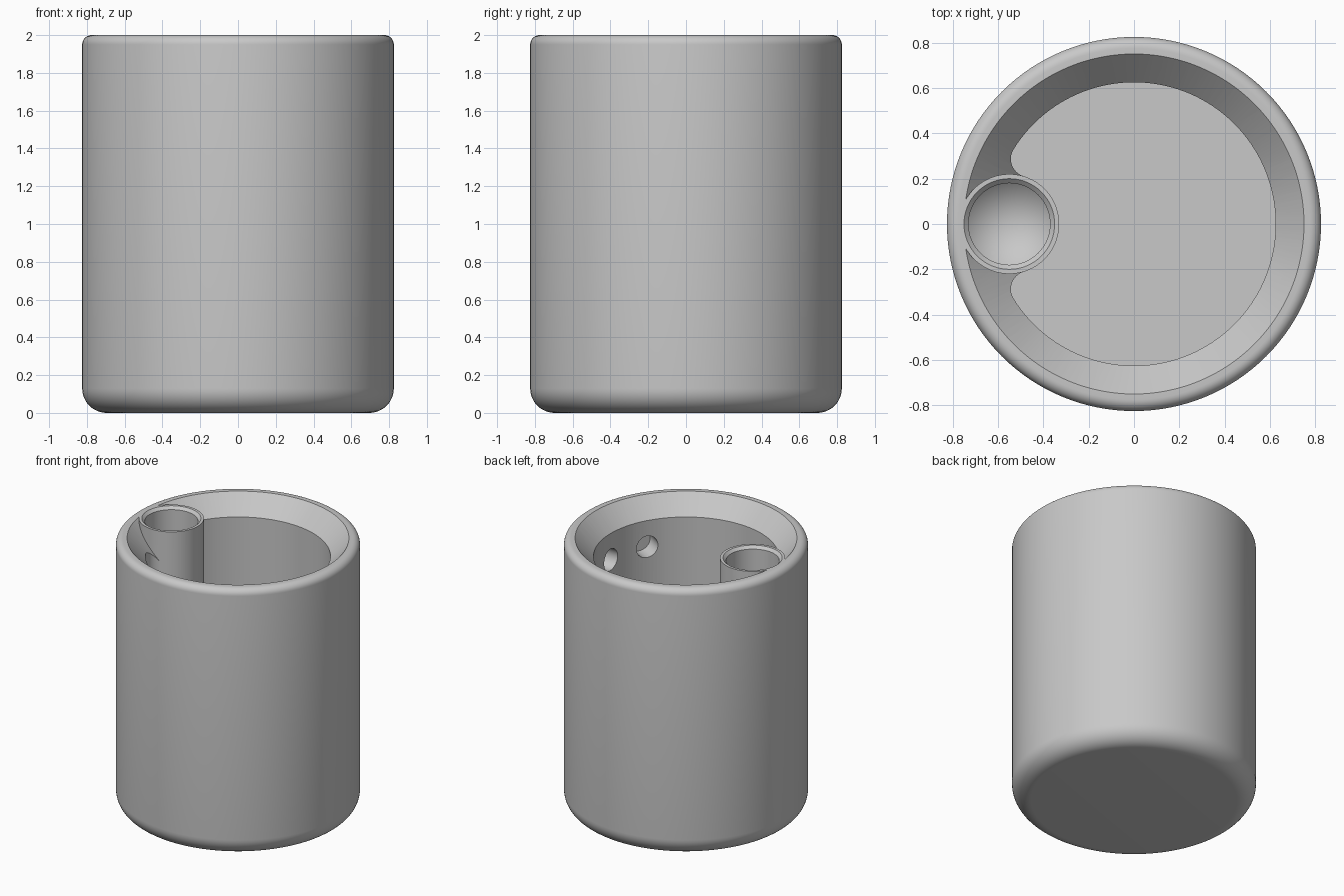
import bpy, bmesh, math
from mathutils import Matrix, Vector

if "Cube" in bpy.data.objects:
    bpy.data.objects.remove(bpy.data.objects["Cube"])

HEIGHT, OUTER_R, INNER_R, RIM_R = 2.0, 0.825, 0.625, 0.75
FLOOR_Z, TAPER_Z = 0.2, 1.865
TUBE_X, TUBE_R, BORE_R, FILLET = -0.55, 0.22, 0.18, 0.08

grey = bpy.data.materials.new("light grey")
grey.use_nodes = True
colour = (0.58, 0.58, 0.58, 1)
grey.diffuse_color = colour
grey.node_tree.nodes["Principled BSDF"].inputs["Base Color"].default_value = colour


def finish(name, bm):
    bmesh.ops.recalc_face_normals(bm, faces=bm.faces)
    mesh = bpy.data.meshes.new(name)
    bm.to_mesh(mesh)
    bm.free()
    mesh.materials.append(grey)
    obj = bpy.data.objects.new(name, mesh)
    bpy.context.collection.objects.link(obj)
    return obj


def lathe(name, profile, x=0.0, steps=128):
    """Revolve (radius, z) points, which start and end on the axis."""
    bm = bmesh.new()
    verts = [bm.verts.new((r, 0, z)) for r, z in profile]
    edges = [bm.edges.new(pair) for pair in zip(verts, verts[1:])]
    bmesh.ops.spin(bm, geom=verts + edges, cent=(0, 0, 0), axis=(0, 0, 1),
                   angle=math.tau, steps=steps, use_duplicate=False)
    bmesh.ops.remove_doubles(bm, verts=bm.verts, dist=1e-5)
    bmesh.ops.translate(bm, verts=bm.verts, vec=(x, 0, 0))
    return finish(name, bm)


def arc(cx, cy, r, start, end, steps):
    return [(cx + r * math.cos(start + (end - start) * i / steps),
             cy + r * math.sin(start + (end - start) * i / steps))
            for i in range(steps + 1)]


def prism(name, outline, z0, z1):
    bm = bmesh.new()
    face = bm.faces.new([bm.verts.new((x, y, z0)) for x, y in outline])
    side = bmesh.ops.extrude_face_region(bm, geom=[face])["geom"]
    top = [v for v in side if isinstance(v, bmesh.types.BMVert)]
    bmesh.ops.translate(bm, verts=top, vec=(0, 0, z1 - z0))
    return finish(name, bm)


def boolean(target, tool, operation):
    mod = target.modifiers.new(operation.lower(), "BOOLEAN")
    mod.operation, mod.solver, mod.object = operation, "EXACT", tool
    bpy.context.view_layer.objects.active = target
    bpy.ops.object.modifier_apply(modifier=mod.name)
    bpy.data.objects.remove(tool)


# Outer body with a large rounded foot and a small rounded rim
foot, lip = 0.13, 0.05
pot = lathe("planter_pot",
            [(0, 0)]
            + arc(OUTER_R - foot, foot, foot, -math.pi / 2, 0, 12)
            + arc(OUTER_R - lip, HEIGHT - lip, lip, 0, math.pi / 2, 8)
            + [(0, HEIGHT)])

# Inner well, with fillets where its wall meets the filling tube
fx = ((TUBE_R + FILLET) ** 2 - (INNER_R - FILLET) ** 2 - TUBE_X ** 2) / (-2 * TUBE_X)
fy = math.sqrt((INNER_R - FILLET) ** 2 - fx ** 2)
wall_angle = math.atan2(fy, fx)
tube_angle = math.atan2(-fy, TUBE_X - fx)
half = arc(0, 0, INNER_R, 0, wall_angle, 60)
half += arc(fx, fy, FILLET, wall_angle, tube_angle + math.tau, 16)[1:]
half += [(TUBE_X + 0.1, 0.1)]
outline = half + [(x, -y) for x, y in reversed(half[1:])]
well = prism("well_cutter", outline, FLOOR_Z, TAPER_Z + 0.004)

# Tapered mouth, cut around the filling tube
slope = (RIM_R - INNER_R) / (HEIGHT - TAPER_Z)
mouth_low, mouth_high = TAPER_Z - 0.3, HEIGHT + 0.05
mouth = lathe("mouth_cutter", [
    (0, mouth_low), (INNER_R - 0.3 * slope, mouth_low),
    (RIM_R + 0.05 * slope, mouth_high), (0, mouth_high)])
tube = lathe("tube_core", [(0, 0.1), (TUBE_R, 0.1), (TUBE_R, 2.2), (0, 2.2)],
             TUBE_X, 96)
boolean(well, mouth, "UNION")
boolean(well, tube, "DIFFERENCE")
boolean(pot, well, "DIFFERENCE")

# Tube bore with a conical bottom and a chamfered opening
bore = lathe("bore_cutter", [
    (0, 0.2), (BORE_R, 0.36), (BORE_R, HEIGHT - 0.02),
    (BORE_R + 0.04, HEIGHT + 0.02), (0, HEIGHT + 0.02)], TUBE_X, 64)
boolean(pot, bore, "DIFFERENCE")

# Round vent holes high on the inner wall, opposite the tube
for degrees in (-30, 0, 30):
    bm = bmesh.new()
    turn = Matrix.Rotation(math.radians(degrees), 4, "Z")
    place = turn @ Matrix.Translation(Vector((INNER_R, 0, 1.67)))
    bmesh.ops.create_cone(bm, cap_ends=True, segments=40, radius1=0.08,
                          radius2=0.08, depth=0.24,
                          matrix=place @ Matrix.Rotation(math.pi / 2, 4, "Y"))
    boolean(pot, finish("vent_cutter", bm), "DIFFERENCE")

# Smooth curved walls, crisp edges
bpy.ops.object.select_all(action="DESELECT")
pot.select_set(True)
bpy.context.view_layer.objects.active = pot
bpy.ops.object.shade_smooth_by_angle(angle=math.radians(25))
- - - - - - -
§ **Activity**
Every line in the records above with "bmesh" in it adds one to the count; give that count and nothing else.

§ **Answer to this task**
12